Nina's twisted relationship with her overbearing mother is also a serious presence, and has certainly shaped the way Nina behaves. Barbara Hershey plays a failed ballerina, living her lost dreams through Nina. Her domineering presence is done very subtly; she seems to want only the best for Nina - wouldn't any mother? But we see her do little ordinary things - such as dressing Nina, winding up her music box, feeding her, and bathing her - that have certainly left Nina in a child like state. In fact, Nina's bedroom is a six year old's delight, filled with all thinks pink and flowery, and adorned with endless amounts of teddy bears. Her mother's suffocation lead Nina to eventually rebel, and in a particularly violent scene, she breaks away from her mother.

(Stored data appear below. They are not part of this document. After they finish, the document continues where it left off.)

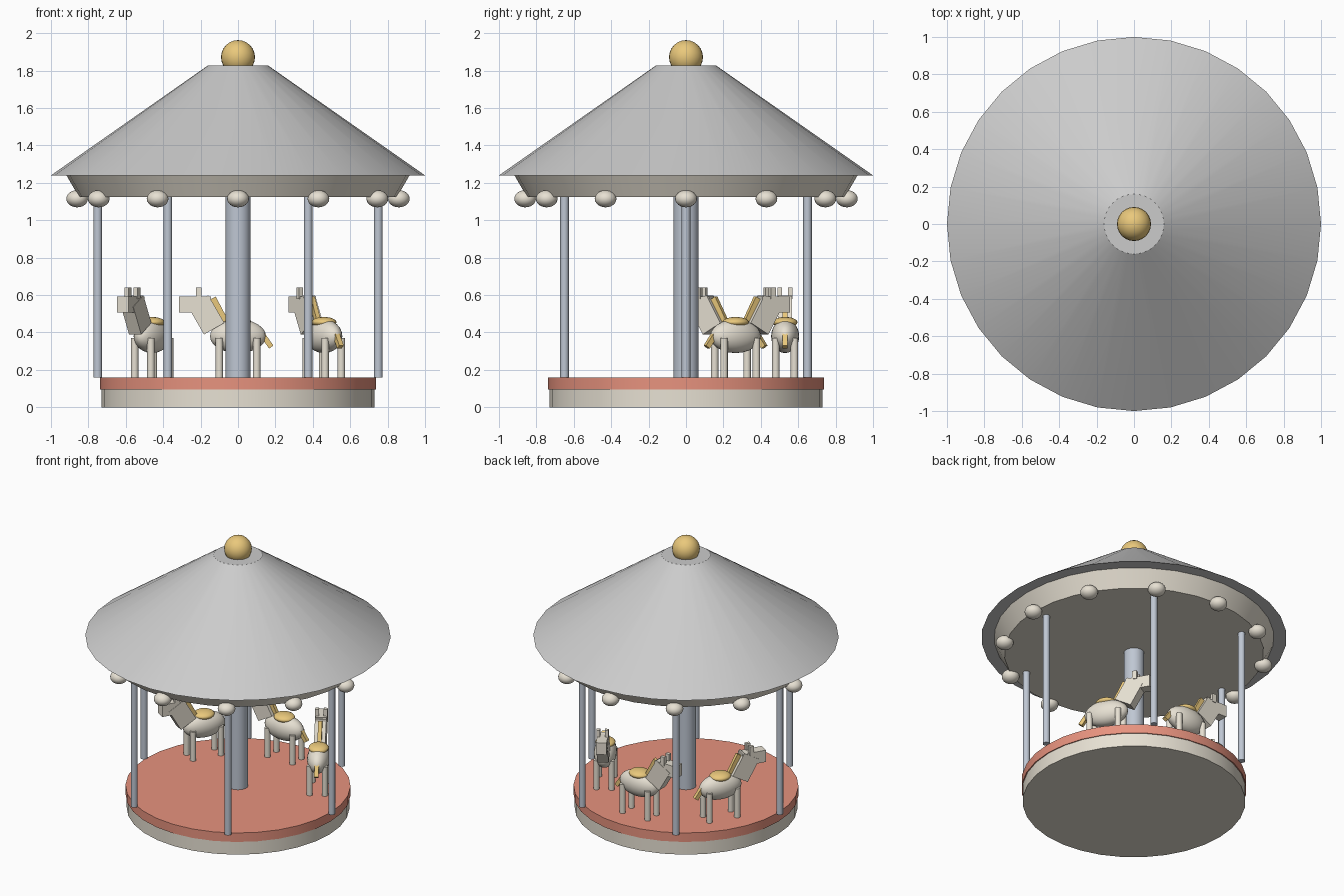
import bpy
from math import radians, cos, sin
from mathutils import Matrix, Vector

if "Cube" in bpy.data.objects:
    bpy.data.objects.remove(bpy.data.objects["Cube"])


def material(name, rgb):
    m = bpy.data.materials.new(name)
    m.diffuse_color = (*rgb, 1)
    m.use_nodes = True
    m.node_tree.nodes["Principled BSDF"].inputs["Base Color"].default_value = m.diffuse_color
    return m


CREAM = material("cream", (0.80, 0.75, 0.65))
RED = material("red", (0.80, 0.29, 0.21))
GOLD = material("gold", (0.82, 0.58, 0.20))
STEEL = material("steel", (0.52, 0.57, 0.65))


def finish(name, mat, frame, smooth=True):
    o = bpy.context.object
    o.name = name
    if mat:
        o.data.materials.append(mat)
    bpy.context.view_layer.update()
    o.matrix_world = frame @ o.matrix_world
    if smooth:
        bpy.ops.object.shade_smooth_by_angle(angle=radians(35))
    return o


def frustum(name, r1, r2, z1, z2, mat=None, xy=(0, 0), sides=32, frame=Matrix()):
    bpy.ops.mesh.primitive_cone_add(vertices=sides, radius1=r1, radius2=r2, depth=z2 - z1,
                                    location=(*xy, (z1 + z2) / 2))
    return finish(name, mat, frame)


def ball(name, size, loc, mat, frame=Matrix()):
    bpy.ops.mesh.primitive_uv_sphere_add(segments=24, ring_count=12, radius=1, location=loc)
    bpy.context.object.scale = size
    return finish(name, mat, frame)


def box(name, size, loc, mat, tilt=0, frame=Matrix()):
    bpy.ops.mesh.primitive_cube_add(size=1, location=loc, rotation=(0, radians(tilt), 0))
    bpy.context.object.scale = size
    return finish(name, mat, frame, smooth=False)


def ring(radius, deg):
    return radius * cos(radians(deg)), radius * sin(radians(deg))


# Platform, centre column and canopy
frustum("base", 0.73, 0.73, 0, 0.095, CREAM)
frustum("floor", 0.737, 0.737, 0.095, 0.16, RED)
frustum("centre_column", 0.067, 0.067, 0.16, 1.125, STEEL)
frustum("canopy_rim", 0.85, 0.917, 1.124, 1.24, CREAM)
frustum("canopy_roof", 1.0, 0.16, 1.24, 1.828)
ball("finial", (0.091,) * 3, (0, 0, 1.872), GOLD)

# Outer poles and rim bulbs
for i in range(6):
    frustum("pole", 0.023, 0.023, 0.158, 1.125, STEEL, ring(0.75, 60 * i), 16)
for i in range(12):
    ball("bulb", (0.058, 0.058, 0.046), (*ring(0.86, 30 * i), 1.115), CREAM)


# Horse, modelled facing +x and placed by a frame matrix
def horse(frame):
    ball("horse_body", (0.15, 0.075, 0.09), (0, 0, 0.38), CREAM, frame)
    ball("saddle", (0.072, 0.066, 0.029), (0, 0, 0.454), GOLD, frame)
    box("horse_neck", (0.125, 0.075, 0.17), (0.17, 0, 0.494), CREAM, 30, frame)
    box("horse_head", (0.17, 0.07, 0.085), (0.23, 0, 0.55), CREAM, 0, frame)
    box("mane", (0.035, 0.026, 0.14), (0.102, 0, 0.522), GOLD, 28, frame)
    box("tail", (0.028, 0.028, 0.10), (-0.149, 0, 0.363), GOLD, 35, frame)
    for s in (-1, 1):
        box("ear", (0.03, 0.024, 0.06), (0.21, s * 0.028, 0.61), CREAM, 0, frame)
        for u in (-0.1, 0.1):
            frustum("horse_leg", 0.02, 0.02, 0.158, 0.37, CREAM, (u, s * 0.05), 16, frame)


for deg in (30, 90, 150):
    spot = Vector((*ring(0.53, deg), 0))
    horse(Matrix.Translation(spot) @ Matrix.Rotation(radians(deg + 90), 4, 'Z'))
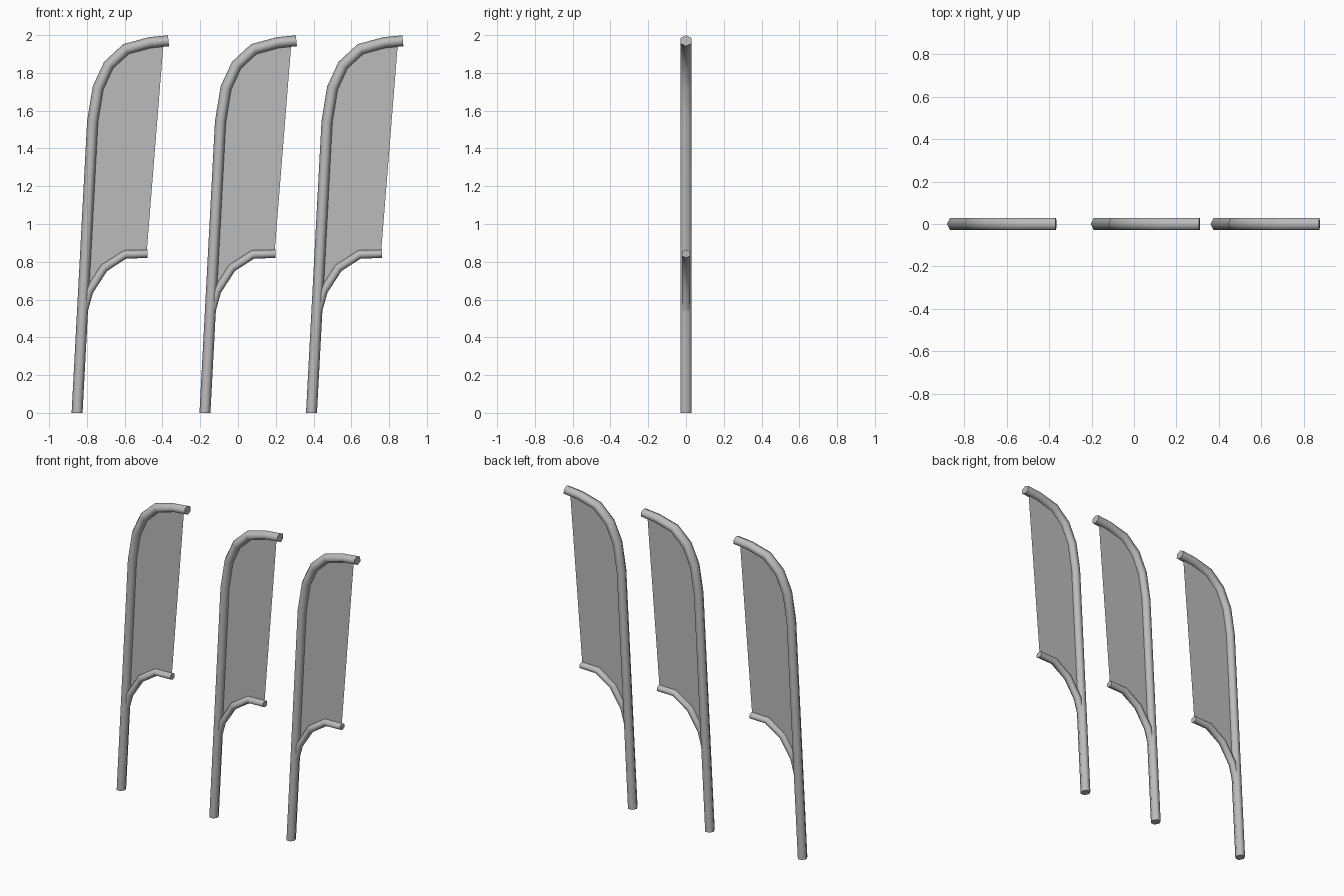
import bpy, bmesh, math
from mathutils import Vector

cube = bpy.data.objects.get("Cube")
if cube:
    bpy.data.objects.remove(cube, do_unlink=True)

grey = bpy.data.materials.new("plain_grey")
grey.use_nodes = True
colour = (0.5, 0.5, 0.5, 1)
grey.diffuse_color = colour
grey.node_tree.nodes["Principled BSDF"].inputs["Base Color"].default_value = colour

SIDES = 6
# Centre lines (x, z) of the leftmost banner
POLE = [(-.852, 0), (-.77, 1.542), (-.741, 1.72), (-.685, 1.841),
        (-.593, 1.926), (-.468, 1.96), (-.368, 1.97)]
ARM = [(-.82, .53), (-.788, .645), (-.709, .767), (-.598, .839), (-.479, .842)]
# Cloth outline: along the pole, out to the tip, back along the arm
CLOTH = POLE[1:-1] + [(-.394, 1.965), (-.484, .842)] + ARM[-2:0:-1] + [(-.819, .62)]


def finish(bm, name):
    mesh = bpy.data.meshes.new(name)
    bm.to_mesh(mesh)
    bm.free()
    mesh.materials.append(grey)
    obj = bpy.data.objects.new(name, mesh)
    bpy.context.collection.objects.link(obj)
    return obj


def tube(name, path, radius, shift, flat_foot=False):
    """Sweep a six-sided section along a path with mitred joints."""
    bm = bmesh.new()
    pts = [Vector(p) for p in path]
    dirs = [(b - a).normalized() for a, b in zip(pts, pts[1:])]
    rings = []
    for i, p in enumerate(pts):
        before, after = dirs[max(i - 1, 0)], dirs[min(i, len(dirs) - 1)]
        t = (before + after).normalized()
        n = Vector((-t.y, t.x)) / t.dot(before)
        if flat_foot and i == 0:
            n = Vector((-1, 0))
        ring = []
        for k in range(SIDES):
            a = math.tau * k / SIDES
            q = p + n * radius * math.cos(a)
            y = radius * math.sin(a) / math.cos(math.pi / SIDES)
            ring.append(bm.verts.new((q.x + shift, y, q.y)))
        rings.append(ring)
    for r, s in zip(rings, rings[1:]):
        for k in range(SIDES):
            j = (k + 1) % SIDES
            bm.faces.new((r[k], r[j], s[j], s[k])).smooth = True
    # Flat end caps with sharp rims
    for ring in (rings[0], rings[-1]):
        for e in bm.faces.new(ring).edges:
            e.smooth = False
    bmesh.ops.recalc_face_normals(bm, faces=bm.faces)
    return finish(bm, name)


def cloth(name, shift):
    bm = bmesh.new()
    face = bm.faces.new([bm.verts.new((x + shift, 0, z)) for x, z in CLOTH])
    face.normal_update()
    if face.normal.y > 0:
        face.normal_flip()
    return finish(bm, name)


# Three matching banners
for side, shift in (("right", 0), ("middle", .677), ("left", 1.241)):
    tube(side + "_pole", POLE, .029, shift, flat_foot=True)
    tube(side + "_lower_arm", ARM, .022, shift)
    cloth(side + "_banner_cloth", shift)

The closing scenes are some of the best, as Nina finally loses herself to the Black Swan by doing something very dark, and the depth of her hallucinations and madness is revealed. Its not a happy ending - there is no particular lesson to be learned, but it is almost inevitable.

Black Swan will certainly stay with you long after you've left the cinema. The visual effects are considered superb, but I found the sounds effects to be the most disturbing aspect. It has picked up a good deal of criticism from ballet companies, angered by the negative portrayal of something so beautiful, but the main concentration of the film is about Nina and her madness; she simply happens to be a ballerina. It could be about any other competitive sport or activity. I liked the fact that it was about ballet; events and situations so sad and desperate were juxtaposed nicely by fluttering, floating ballerinas.

I highly recommend seeing Black Swan, and I really hope Natalie Portman wins her Oscar - thoroughly deserved. However, I'm never putting my kids in ballet classes ...


  1. Great Review, such an amazing film. Just thinking of some of the scene is making me squimish! I like that they didn't shy away from the more graphic elements of the film though x

  2. Thanks!! I know, it wouldn't have been as good if they'd sugar coated certain things. Brilliant film, blew me away!

  3. Good review, I have not seen the movie but I really feel like watching it now...with a bunch of people around me, however. :)


  4. great review :) agree with you about the being prudish thing - not the movie for you and your mammy to go to together! xx

  5. Oh god, definitely not! One of my friends was contemplating going with her sixty two year old auntie... I politely advised her against it ;-)

  6. great review, I just saw it last night and altough it was good and scary and fascinating and the music was brilliant, I was kind of disappointed by the end... I don't mean the last performance but just the way it ended-if you didn't watch the movie but knew what it's about you would kind of expect it to end like that, no? and throughout the film I was thinking great, it's twisted and unpredictable and then....
    I defo liked it, a lot, not sure if I'd be running back to see it. Still, will buy the dvd when it's out ;)

  7. Twas, excellent, so it was. The bits I saw from in between my fingers, that is!

  8. I wasn't overly fond of the ending either, actually; it ending was a bit sudden, I thought... it was fitting and it did work, but I'm one of those people that likes everything to be nicely wrapped up and explained so it did annoy me a bit!

    Sarah - it was from behind the popcorn for me ;-)